#### WHAT THIS TASK INVOLVES:
Look through the entries below for the string "return", and copy each line where it is found.

══════

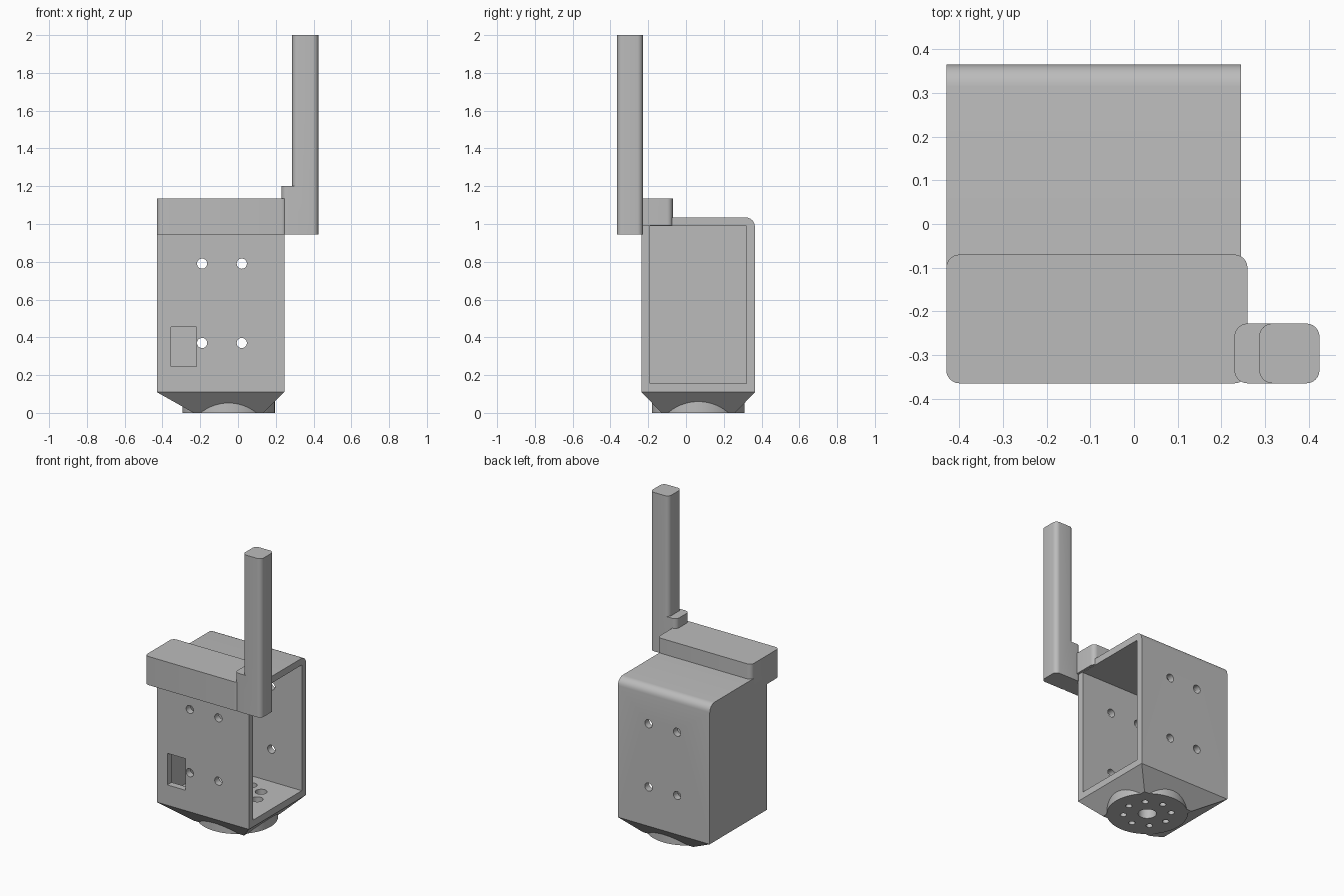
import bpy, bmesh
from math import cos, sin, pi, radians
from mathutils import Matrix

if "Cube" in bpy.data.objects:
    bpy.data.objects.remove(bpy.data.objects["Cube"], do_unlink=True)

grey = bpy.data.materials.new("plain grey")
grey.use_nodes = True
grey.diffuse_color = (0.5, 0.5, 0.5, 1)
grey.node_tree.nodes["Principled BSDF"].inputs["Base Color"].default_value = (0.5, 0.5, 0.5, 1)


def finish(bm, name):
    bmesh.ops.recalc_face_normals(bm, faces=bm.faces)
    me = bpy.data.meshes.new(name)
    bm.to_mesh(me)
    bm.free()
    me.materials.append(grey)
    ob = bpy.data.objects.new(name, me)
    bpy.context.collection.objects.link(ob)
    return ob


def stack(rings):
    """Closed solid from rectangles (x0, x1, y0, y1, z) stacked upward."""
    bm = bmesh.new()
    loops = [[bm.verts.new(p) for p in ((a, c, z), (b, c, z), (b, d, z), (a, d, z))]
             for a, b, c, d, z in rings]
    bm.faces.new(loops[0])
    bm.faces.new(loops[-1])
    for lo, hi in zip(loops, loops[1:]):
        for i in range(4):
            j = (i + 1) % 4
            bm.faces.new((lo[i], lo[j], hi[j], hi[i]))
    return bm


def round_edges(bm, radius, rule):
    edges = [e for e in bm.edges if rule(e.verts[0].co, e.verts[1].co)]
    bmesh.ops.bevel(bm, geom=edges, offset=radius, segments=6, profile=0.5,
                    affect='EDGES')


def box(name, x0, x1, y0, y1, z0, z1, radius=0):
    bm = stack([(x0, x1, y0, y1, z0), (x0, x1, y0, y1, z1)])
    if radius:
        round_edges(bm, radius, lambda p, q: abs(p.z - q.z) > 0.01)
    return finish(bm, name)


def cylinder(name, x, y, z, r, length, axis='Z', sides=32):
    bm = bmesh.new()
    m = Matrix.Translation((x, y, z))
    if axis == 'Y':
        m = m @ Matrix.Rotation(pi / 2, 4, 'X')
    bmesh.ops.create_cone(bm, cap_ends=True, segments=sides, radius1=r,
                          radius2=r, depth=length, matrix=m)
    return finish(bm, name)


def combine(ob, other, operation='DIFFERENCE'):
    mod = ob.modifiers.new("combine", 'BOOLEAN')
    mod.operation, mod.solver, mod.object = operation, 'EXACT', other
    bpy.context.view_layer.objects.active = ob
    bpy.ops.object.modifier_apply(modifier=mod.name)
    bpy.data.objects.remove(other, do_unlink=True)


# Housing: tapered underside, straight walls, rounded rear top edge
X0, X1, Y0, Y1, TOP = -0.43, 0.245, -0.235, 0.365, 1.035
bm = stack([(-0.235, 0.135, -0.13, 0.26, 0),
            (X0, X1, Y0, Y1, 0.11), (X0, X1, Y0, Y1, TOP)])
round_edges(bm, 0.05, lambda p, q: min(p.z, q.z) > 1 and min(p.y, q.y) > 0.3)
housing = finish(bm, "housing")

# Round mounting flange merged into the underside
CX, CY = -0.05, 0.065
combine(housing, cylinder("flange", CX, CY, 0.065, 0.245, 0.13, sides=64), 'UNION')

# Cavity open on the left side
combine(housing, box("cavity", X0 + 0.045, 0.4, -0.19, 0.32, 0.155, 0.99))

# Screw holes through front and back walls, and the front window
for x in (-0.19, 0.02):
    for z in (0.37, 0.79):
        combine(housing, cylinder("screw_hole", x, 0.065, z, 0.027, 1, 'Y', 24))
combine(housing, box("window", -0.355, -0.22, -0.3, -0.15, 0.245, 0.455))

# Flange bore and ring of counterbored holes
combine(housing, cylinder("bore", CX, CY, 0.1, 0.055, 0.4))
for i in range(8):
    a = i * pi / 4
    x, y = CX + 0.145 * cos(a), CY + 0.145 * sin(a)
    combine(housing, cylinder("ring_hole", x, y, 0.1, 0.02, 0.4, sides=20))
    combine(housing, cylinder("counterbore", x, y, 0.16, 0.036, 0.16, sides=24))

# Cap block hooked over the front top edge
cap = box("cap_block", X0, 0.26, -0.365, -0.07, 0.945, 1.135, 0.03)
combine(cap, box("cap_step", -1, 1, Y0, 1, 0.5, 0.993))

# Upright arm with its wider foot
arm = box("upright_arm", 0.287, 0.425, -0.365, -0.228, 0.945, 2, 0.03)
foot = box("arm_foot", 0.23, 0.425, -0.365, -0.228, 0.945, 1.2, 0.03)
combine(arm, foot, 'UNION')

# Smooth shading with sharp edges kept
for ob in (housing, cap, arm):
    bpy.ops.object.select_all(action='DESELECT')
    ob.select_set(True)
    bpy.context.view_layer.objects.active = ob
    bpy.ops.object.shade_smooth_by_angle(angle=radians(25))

══════

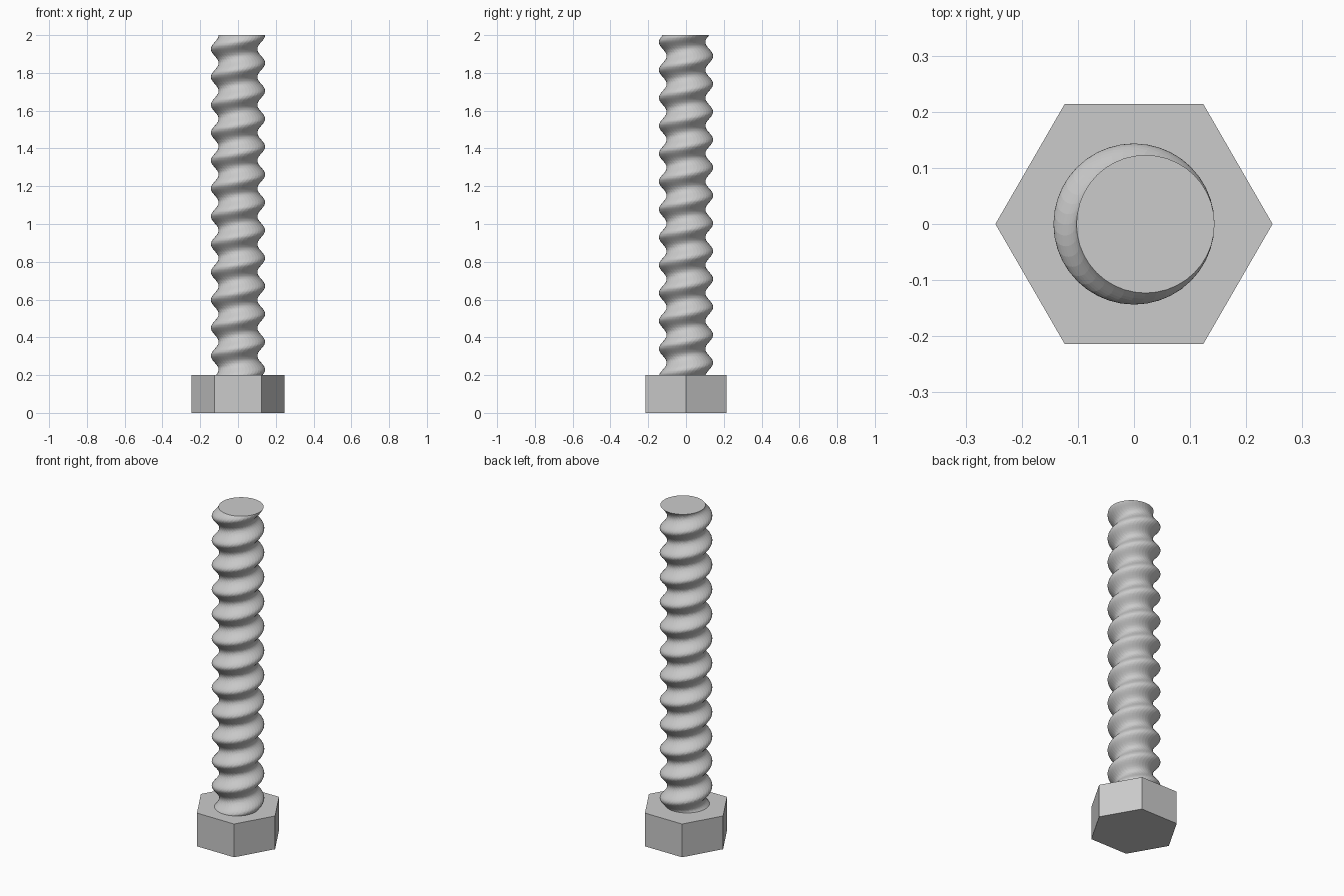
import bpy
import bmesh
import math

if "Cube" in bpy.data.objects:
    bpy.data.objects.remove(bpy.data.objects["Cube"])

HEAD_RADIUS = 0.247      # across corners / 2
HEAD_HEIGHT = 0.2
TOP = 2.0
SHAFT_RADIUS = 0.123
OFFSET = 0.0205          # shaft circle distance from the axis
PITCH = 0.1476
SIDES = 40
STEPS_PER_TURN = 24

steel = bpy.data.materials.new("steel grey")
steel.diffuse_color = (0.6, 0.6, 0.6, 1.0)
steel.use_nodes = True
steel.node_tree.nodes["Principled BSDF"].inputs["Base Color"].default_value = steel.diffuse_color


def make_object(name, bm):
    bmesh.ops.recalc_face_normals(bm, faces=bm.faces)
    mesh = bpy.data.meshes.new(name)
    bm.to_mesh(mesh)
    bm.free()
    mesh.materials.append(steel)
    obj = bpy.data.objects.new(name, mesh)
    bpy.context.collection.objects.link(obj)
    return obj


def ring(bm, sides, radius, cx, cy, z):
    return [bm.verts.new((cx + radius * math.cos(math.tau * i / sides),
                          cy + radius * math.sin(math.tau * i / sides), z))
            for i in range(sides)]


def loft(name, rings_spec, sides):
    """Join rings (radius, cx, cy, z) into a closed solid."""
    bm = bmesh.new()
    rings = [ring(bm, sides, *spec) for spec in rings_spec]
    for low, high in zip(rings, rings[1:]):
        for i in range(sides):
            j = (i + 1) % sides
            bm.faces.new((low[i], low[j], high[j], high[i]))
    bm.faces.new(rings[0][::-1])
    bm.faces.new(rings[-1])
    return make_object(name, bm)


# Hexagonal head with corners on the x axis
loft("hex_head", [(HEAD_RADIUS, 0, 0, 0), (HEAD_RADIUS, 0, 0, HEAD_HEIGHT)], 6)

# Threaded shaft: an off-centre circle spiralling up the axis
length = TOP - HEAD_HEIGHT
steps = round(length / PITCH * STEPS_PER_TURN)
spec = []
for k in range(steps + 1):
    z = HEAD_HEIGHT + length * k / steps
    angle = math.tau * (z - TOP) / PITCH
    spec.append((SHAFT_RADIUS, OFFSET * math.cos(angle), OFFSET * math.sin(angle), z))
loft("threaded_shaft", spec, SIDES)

══════

#### OUTPUT FOR THIS TASK:
    return ob
    return bm
    return finish(bm, name)
    return finish(bm, name)
    return obj
    return [bm.verts.new((cx + radius * math.cos(math.tau * i / sides),
    return make_object(name, bm)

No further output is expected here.